    But we are not animals. We are sons and daughter of God. We have dignity. We also have a right to demand that others treat us with the Dignity we have been given at our baptism. Whether we are thirteen or Ninety-three, we cannot allow anyone to assume that we are unable to control ourselves, assume that are condemned to live like animals, condemned to the Culture of Death.

    And God says in Isaiah 55, our first reading:

    Thus says the LORD:
    All you who are thirsty,
    come to the water!
    You who have no money,
    come, receive grain and eat;
    Come, without paying and without cost,
    drink wine and milk!
    Why spend your money for what is not bread;
    your wages for what fails to satisfy?
    Heed me, and you shall eat well,
    you shall delight in rich fare.
    Come to me heedfully,
    listen, that you may have life.

    We have been called to Life. It is all right there for us. We can choose Christ. We can choose His Way, the Culture of Life. And we can be happy, now and forever.

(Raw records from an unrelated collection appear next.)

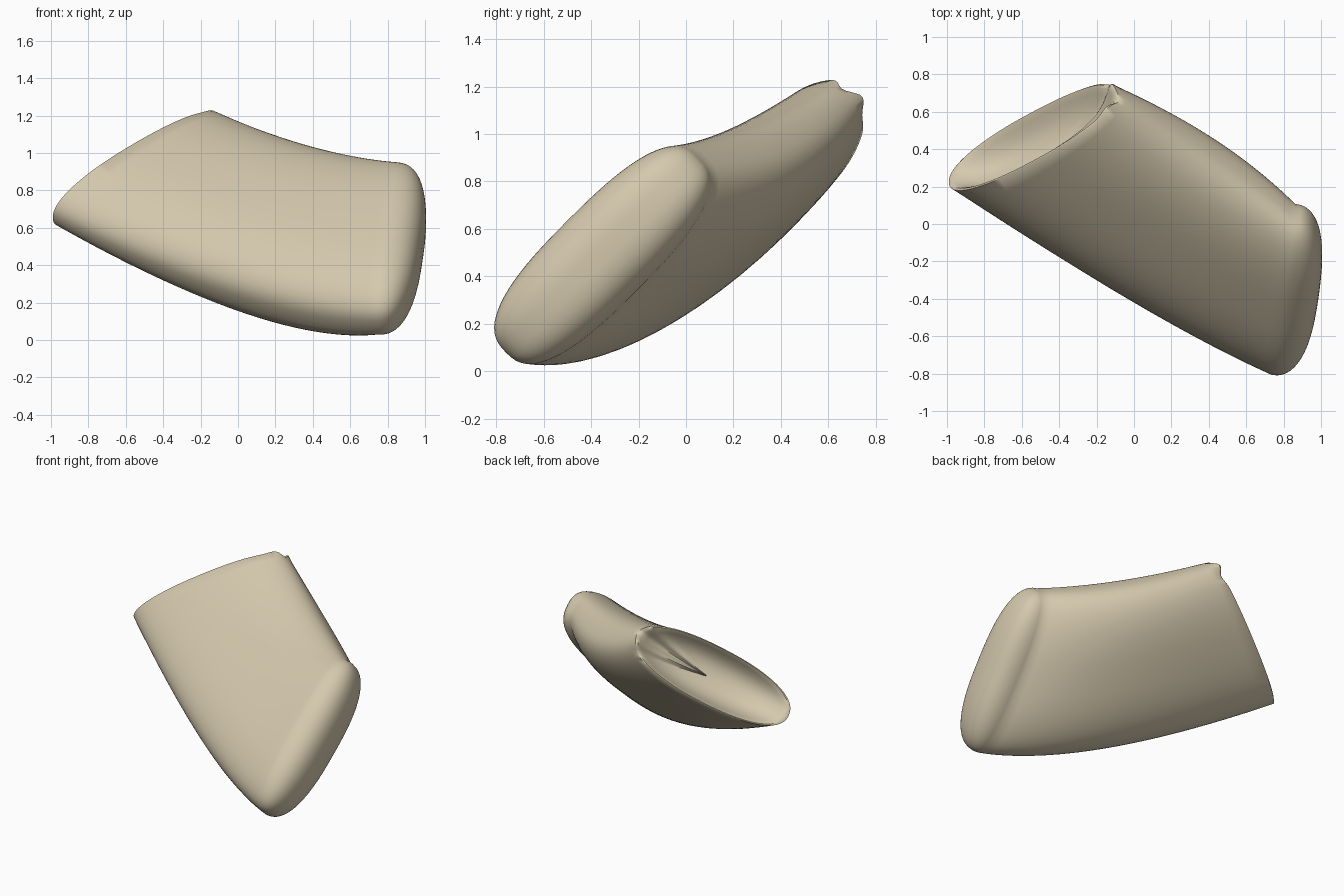
import bpy, bmesh, math
from mathutils import Vector

cube = bpy.data.objects.get("Cube")
if cube:
    bpy.data.objects.remove(cube, do_unlink=True)

# One bone-coloured material
bone = bpy.data.materials.new("warm_bone")
bone.use_nodes = True
colour = (0.66, 0.58, 0.42, 1)
bone.diffuse_color = colour
bone.node_tree.nodes["Principled BSDF"].inputs["Base Color"].default_value = colour

SIDES = 72
# Stations: centre, half length vector, half thickness vector, squareness
OPEN = (Vector((-.54, .465, .915)), Vector((.45, .24, .26)), Vector((0, -.135, .145)), 2.3)
MID = (Vector((.21, .02, .59)), Vector((.21, .38, .38)), Vector((-.03, -.17, .18)), 2.6)
END = (Vector((.80, -.35, .49)), Vector((.06, .41, .41)), Vector((-.01, -.145, .15)), 2.7)


def station(t):
    """Blend the three stations smoothly along the body."""
    a, b, c = 2 * (t - .5) * (t - 1), 4 * t * (1 - t), 2 * t * (t - .5)
    return [p * a + q * b + r * c for p, q, r in zip(OPEN, MID, END)]


def power(value, exponent):
    return math.copysign(abs(value) ** exponent, value)


def ring(bm, t, scale=1, offset=Vector(), wear=0):
    centre, along, across, n = station(t)
    verts = []
    for i in range(SIDES):
        a = math.tau * i / SIDES
        c, s = math.cos(a), math.sin(a)
        p = centre + offset + scale * (along * power(c, 2 / n) + across * power(s, 2 / n))
        # Worn rim, strongest near the upper corner
        chip = wear * max(0, c) ** 8 * math.sin(9 * a)
        verts.append(bm.verts.new(p + chip * inward))
    return verts


inward = Vector((.66, -.6, -.45)).normalized()
outward = Vector((.98, -.12, -.06)).normalized()

bm = bmesh.new()
rings = []
# Dished open end, from its floor up to the rim
for scale, depth in ((.03, .15), (.25, .145), (.45, .13), (.62, .105),
                     (.76, .07), (.87, .03), (.93, .005)):
    rings.append(ring(bm, 0, scale, inward * depth, .02))
rings.append(ring(bm, 0, .97, -inward * .005, .03))
# Flattened body
for k in range(25):
    rings.append(ring(bm, k / 24, wear=.03 if k == 0 else 0))
# Rounded closed end
for k in range(1, 14):
    a = math.pi / 2 * k / 14
    rings.append(ring(bm, 1, math.cos(a) ** .75, outward * .19 * math.sin(a) ** .85))

for lower, upper in zip(rings, rings[1:]):
    for i in range(SIDES):
        j = (i + 1) % SIDES
        bm.faces.new((lower[i], lower[j], upper[j], upper[i]))
bm.faces.new(rings[0])
bm.faces.new(rings[-1])
bmesh.ops.recalc_face_normals(bm, faces=bm.faces[:])

mesh = bpy.data.meshes.new("bone_fragment")
bm.to_mesh(mesh)
bm.free()
mesh.materials.append(bone)
body = bpy.data.objects.new("bone_fragment", mesh)
bpy.context.collection.objects.link(body)
bpy.context.view_layer.objects.active = body
body.select_set(True)
bpy.ops.object.shade_smooth_by_angle(angle=math.radians(50))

    But we must choose.

     
    Readings of the day:
    First Reading: Isaiah 55.1-3
    Second Reading: Romans 8.35, 37-39
    Gospel: Matthew 14.13-21

    This material is used with permission of its author, Rev. Msgr. Joseph A. Pellegrino, Diocese of St. Petersburg, FL. Visit his website

       

    Reflections are available for the following Sundays:

    2020
    2019
    2018
    2017
    2016

    Precious Blood Parish, Toronto